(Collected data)

Segment Open

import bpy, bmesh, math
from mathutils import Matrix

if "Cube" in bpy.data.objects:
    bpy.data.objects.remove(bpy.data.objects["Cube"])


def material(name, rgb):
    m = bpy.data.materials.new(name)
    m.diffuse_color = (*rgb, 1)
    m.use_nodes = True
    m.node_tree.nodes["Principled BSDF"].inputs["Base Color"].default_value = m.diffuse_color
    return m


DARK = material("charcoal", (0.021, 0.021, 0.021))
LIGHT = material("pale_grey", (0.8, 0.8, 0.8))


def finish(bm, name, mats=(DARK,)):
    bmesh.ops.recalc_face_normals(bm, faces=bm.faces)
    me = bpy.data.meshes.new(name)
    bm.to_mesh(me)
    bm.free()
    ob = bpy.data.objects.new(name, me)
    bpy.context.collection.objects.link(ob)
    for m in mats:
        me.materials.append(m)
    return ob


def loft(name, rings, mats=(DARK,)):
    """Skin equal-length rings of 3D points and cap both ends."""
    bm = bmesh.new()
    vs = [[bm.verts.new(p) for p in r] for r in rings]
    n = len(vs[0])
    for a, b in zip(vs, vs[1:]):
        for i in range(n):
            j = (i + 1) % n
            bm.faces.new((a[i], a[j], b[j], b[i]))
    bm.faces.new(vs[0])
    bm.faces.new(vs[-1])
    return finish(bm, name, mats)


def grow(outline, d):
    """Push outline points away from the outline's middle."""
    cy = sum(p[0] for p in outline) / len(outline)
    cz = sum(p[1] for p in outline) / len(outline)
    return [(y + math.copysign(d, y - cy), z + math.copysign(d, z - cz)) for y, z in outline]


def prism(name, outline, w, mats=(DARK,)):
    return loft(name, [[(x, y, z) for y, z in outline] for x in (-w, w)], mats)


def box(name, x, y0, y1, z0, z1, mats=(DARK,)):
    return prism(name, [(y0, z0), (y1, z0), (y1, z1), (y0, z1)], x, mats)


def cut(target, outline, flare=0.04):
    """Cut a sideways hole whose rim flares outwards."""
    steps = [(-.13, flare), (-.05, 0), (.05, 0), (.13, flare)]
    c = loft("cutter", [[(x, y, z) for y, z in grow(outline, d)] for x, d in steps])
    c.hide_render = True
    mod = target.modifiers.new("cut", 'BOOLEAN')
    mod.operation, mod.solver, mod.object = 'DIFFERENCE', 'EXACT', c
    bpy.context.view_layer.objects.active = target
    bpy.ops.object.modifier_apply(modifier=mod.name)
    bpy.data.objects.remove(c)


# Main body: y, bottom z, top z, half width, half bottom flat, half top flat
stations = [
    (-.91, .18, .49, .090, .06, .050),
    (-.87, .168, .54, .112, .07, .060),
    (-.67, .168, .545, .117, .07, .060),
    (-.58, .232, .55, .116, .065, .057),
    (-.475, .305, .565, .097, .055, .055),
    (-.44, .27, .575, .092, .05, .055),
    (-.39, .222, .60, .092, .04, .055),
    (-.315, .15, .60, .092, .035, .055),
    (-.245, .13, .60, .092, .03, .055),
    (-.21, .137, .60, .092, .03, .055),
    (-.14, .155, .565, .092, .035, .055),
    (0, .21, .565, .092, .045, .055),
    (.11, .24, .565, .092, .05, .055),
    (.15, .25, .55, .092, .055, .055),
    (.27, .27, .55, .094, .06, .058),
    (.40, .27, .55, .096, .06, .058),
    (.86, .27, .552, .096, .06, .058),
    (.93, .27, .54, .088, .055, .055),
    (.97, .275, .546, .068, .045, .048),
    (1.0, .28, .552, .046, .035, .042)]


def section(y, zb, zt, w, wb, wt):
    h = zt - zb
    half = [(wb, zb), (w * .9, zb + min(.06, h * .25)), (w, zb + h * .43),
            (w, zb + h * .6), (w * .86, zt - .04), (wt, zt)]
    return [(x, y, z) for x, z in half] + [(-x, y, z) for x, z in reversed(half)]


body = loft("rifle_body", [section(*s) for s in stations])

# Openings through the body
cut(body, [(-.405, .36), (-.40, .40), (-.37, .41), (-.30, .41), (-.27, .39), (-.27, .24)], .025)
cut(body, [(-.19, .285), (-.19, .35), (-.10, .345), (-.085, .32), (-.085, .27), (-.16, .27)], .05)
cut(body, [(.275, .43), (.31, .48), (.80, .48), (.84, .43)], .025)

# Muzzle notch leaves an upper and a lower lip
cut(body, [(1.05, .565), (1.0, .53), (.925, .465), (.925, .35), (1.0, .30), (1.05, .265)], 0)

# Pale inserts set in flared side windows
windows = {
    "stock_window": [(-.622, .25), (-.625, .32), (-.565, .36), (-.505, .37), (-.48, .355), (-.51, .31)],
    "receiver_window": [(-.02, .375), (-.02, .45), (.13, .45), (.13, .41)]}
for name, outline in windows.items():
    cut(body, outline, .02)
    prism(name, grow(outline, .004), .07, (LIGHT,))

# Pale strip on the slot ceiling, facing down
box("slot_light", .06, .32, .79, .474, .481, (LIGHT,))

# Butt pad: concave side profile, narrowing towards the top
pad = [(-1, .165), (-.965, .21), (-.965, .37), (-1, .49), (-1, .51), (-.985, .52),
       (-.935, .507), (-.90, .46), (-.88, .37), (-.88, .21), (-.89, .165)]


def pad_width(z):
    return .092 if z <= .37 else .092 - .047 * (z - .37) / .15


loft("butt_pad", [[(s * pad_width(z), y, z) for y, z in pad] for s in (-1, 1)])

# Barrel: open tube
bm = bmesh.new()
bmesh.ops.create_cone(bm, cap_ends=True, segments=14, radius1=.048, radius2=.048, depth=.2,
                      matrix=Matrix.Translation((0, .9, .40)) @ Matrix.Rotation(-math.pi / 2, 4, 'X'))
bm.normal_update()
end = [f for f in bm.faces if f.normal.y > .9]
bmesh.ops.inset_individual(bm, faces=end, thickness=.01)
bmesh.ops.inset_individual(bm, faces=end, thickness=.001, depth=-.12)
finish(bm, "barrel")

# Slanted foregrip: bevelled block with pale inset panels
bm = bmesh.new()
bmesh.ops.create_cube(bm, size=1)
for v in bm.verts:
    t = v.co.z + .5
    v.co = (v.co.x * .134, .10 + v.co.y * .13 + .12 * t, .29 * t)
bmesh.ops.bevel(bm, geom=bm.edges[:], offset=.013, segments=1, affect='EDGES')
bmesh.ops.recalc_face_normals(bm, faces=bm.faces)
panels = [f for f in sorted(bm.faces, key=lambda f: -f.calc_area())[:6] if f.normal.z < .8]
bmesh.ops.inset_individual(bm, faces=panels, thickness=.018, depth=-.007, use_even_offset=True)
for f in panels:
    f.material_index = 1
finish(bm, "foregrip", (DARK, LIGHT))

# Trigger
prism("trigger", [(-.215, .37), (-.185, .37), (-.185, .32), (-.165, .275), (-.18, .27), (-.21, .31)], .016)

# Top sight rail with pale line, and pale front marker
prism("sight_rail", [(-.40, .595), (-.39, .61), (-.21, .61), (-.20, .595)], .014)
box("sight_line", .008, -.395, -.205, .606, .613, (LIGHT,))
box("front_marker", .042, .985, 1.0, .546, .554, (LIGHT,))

Segment Closed
Segment Open

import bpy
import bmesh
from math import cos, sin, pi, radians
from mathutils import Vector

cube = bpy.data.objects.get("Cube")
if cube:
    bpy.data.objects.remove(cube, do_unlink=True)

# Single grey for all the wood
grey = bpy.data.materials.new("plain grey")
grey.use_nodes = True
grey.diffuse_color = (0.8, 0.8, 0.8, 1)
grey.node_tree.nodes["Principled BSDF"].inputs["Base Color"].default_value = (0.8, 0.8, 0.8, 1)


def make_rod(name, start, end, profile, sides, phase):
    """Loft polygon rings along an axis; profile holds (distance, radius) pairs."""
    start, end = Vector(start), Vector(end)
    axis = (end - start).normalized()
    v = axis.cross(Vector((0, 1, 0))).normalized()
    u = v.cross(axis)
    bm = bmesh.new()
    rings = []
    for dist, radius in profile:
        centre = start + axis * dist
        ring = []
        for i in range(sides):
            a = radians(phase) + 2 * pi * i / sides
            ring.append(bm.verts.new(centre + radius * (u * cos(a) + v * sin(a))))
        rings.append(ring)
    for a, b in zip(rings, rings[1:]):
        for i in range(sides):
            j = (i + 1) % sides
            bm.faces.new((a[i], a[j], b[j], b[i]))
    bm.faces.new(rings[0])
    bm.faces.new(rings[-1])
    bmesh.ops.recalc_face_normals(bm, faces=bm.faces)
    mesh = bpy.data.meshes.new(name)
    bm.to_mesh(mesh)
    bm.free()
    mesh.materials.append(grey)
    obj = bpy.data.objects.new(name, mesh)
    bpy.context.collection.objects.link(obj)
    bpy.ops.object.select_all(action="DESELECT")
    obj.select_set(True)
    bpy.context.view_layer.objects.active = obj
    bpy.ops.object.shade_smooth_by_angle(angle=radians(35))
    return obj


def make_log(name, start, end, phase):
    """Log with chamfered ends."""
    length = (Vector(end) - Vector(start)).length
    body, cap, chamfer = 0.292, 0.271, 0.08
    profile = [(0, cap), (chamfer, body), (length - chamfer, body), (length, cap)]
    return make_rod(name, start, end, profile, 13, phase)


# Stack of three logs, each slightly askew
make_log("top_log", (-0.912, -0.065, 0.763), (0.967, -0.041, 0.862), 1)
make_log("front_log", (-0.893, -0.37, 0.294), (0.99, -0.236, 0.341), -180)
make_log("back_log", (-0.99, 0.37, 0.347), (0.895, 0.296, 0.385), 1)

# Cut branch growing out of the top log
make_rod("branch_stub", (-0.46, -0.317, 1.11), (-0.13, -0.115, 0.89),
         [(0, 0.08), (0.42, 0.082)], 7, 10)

Segment Closed

_Task statement:_ The only acceptable answer is a number: how many lines in the data above hold the word "start".

_Answer area:_ 7